30 For mine eyes have seen thy salvation,
31 Which thou hast prepared before the face of all people;
32 A light to lighten the Gentiles, and the glory of thy people Israel.
33 And Joseph and his mother marveled at those things which were spoken of him.
This is a neat episode and sets off several important themes that will
occur throughout the Gospel of Luke. Simeon’s story of course bears
testimony that Jesus is the Messiah. As I read this and see Simeon’s
choice of words, “For mine eyes have seen thy salvation,” I wonder if
Mary and Joseph had yet told him the child’s name and I partly suspect
they had. His name means something along the lines of help,
deliverance, rescue or simply salvation, or more specifically, the
The second theme that comes out is that, because of Jesus, the Gospel
will go to the Gentiles, “A light to lighten the Gentiles, and the
glory of thy people Israel”. Now, he will minister to some Gentile
persons during his mortal ministry, but it is through his atoning
sacrifice for all that he truly brings the blessings of the Gospel to
Now, in giving his prophecy, Simeon appeals to themes from an earlier
prophecy of Isaiah. Isaiah 49:6 states, “And he said, It is a light
thing that thou shouldest be my servant to raise up the tribes of
Jacob, and to restore the preserved of Israel: I will also give thee

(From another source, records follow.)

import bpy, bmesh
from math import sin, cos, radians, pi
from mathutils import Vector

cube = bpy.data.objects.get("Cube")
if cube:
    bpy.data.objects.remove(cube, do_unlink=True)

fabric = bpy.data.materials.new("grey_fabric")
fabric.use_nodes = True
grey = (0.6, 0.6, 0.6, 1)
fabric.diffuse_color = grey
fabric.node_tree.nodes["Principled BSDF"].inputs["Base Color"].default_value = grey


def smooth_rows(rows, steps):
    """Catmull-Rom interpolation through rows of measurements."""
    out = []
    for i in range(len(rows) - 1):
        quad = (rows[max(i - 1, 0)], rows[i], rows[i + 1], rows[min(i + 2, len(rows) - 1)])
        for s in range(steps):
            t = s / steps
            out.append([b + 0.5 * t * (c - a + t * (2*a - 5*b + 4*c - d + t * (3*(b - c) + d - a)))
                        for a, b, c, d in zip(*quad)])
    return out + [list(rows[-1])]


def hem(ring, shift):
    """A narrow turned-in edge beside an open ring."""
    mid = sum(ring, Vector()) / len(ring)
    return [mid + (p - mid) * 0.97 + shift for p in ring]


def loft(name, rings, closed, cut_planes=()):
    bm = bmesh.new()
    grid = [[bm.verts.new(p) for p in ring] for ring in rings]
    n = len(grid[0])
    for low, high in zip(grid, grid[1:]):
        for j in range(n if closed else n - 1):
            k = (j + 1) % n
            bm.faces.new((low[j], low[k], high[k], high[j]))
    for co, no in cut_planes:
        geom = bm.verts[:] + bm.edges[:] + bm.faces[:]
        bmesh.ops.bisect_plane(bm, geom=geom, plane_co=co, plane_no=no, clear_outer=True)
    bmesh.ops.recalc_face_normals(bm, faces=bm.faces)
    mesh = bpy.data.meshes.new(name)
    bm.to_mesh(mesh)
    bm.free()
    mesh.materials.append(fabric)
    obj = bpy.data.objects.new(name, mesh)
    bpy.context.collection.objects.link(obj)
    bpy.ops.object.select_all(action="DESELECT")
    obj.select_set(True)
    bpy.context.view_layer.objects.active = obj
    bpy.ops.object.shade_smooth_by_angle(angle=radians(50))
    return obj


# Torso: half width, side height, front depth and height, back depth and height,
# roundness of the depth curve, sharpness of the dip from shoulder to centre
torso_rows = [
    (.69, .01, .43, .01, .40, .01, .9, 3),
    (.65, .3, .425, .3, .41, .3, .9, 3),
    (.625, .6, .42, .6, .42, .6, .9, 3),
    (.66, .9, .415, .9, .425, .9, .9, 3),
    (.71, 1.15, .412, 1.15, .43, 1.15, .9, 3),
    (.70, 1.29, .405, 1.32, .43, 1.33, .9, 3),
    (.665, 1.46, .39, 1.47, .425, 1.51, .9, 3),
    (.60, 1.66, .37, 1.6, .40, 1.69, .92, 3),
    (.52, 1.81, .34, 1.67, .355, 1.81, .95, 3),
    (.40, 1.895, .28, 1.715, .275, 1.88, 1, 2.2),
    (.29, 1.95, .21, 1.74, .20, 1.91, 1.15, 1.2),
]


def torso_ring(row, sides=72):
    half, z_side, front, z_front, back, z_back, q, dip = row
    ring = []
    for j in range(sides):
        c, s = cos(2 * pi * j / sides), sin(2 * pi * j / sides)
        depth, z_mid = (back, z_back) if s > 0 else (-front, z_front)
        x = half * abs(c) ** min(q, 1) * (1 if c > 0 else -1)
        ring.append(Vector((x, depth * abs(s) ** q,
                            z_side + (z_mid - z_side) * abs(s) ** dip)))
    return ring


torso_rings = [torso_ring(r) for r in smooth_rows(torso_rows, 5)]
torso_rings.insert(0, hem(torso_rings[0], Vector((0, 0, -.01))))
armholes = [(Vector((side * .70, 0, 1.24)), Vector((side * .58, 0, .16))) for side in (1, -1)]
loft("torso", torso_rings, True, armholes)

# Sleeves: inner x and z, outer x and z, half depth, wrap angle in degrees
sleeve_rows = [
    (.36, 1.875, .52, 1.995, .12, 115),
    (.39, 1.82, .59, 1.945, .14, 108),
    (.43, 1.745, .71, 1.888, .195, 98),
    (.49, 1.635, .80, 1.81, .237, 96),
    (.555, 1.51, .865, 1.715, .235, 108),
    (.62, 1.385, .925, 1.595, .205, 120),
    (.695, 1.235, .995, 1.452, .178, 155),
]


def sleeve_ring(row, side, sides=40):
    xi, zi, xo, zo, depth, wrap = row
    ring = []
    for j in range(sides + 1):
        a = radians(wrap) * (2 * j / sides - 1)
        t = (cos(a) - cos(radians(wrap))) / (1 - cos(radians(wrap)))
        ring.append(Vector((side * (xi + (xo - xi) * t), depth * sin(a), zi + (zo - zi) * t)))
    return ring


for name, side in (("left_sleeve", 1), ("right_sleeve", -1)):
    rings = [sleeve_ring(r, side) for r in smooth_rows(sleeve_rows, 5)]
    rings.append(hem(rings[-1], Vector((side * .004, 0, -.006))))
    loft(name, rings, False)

for a light to the Gentiles, that thou mayest be my salvation unto the
end of the earth.”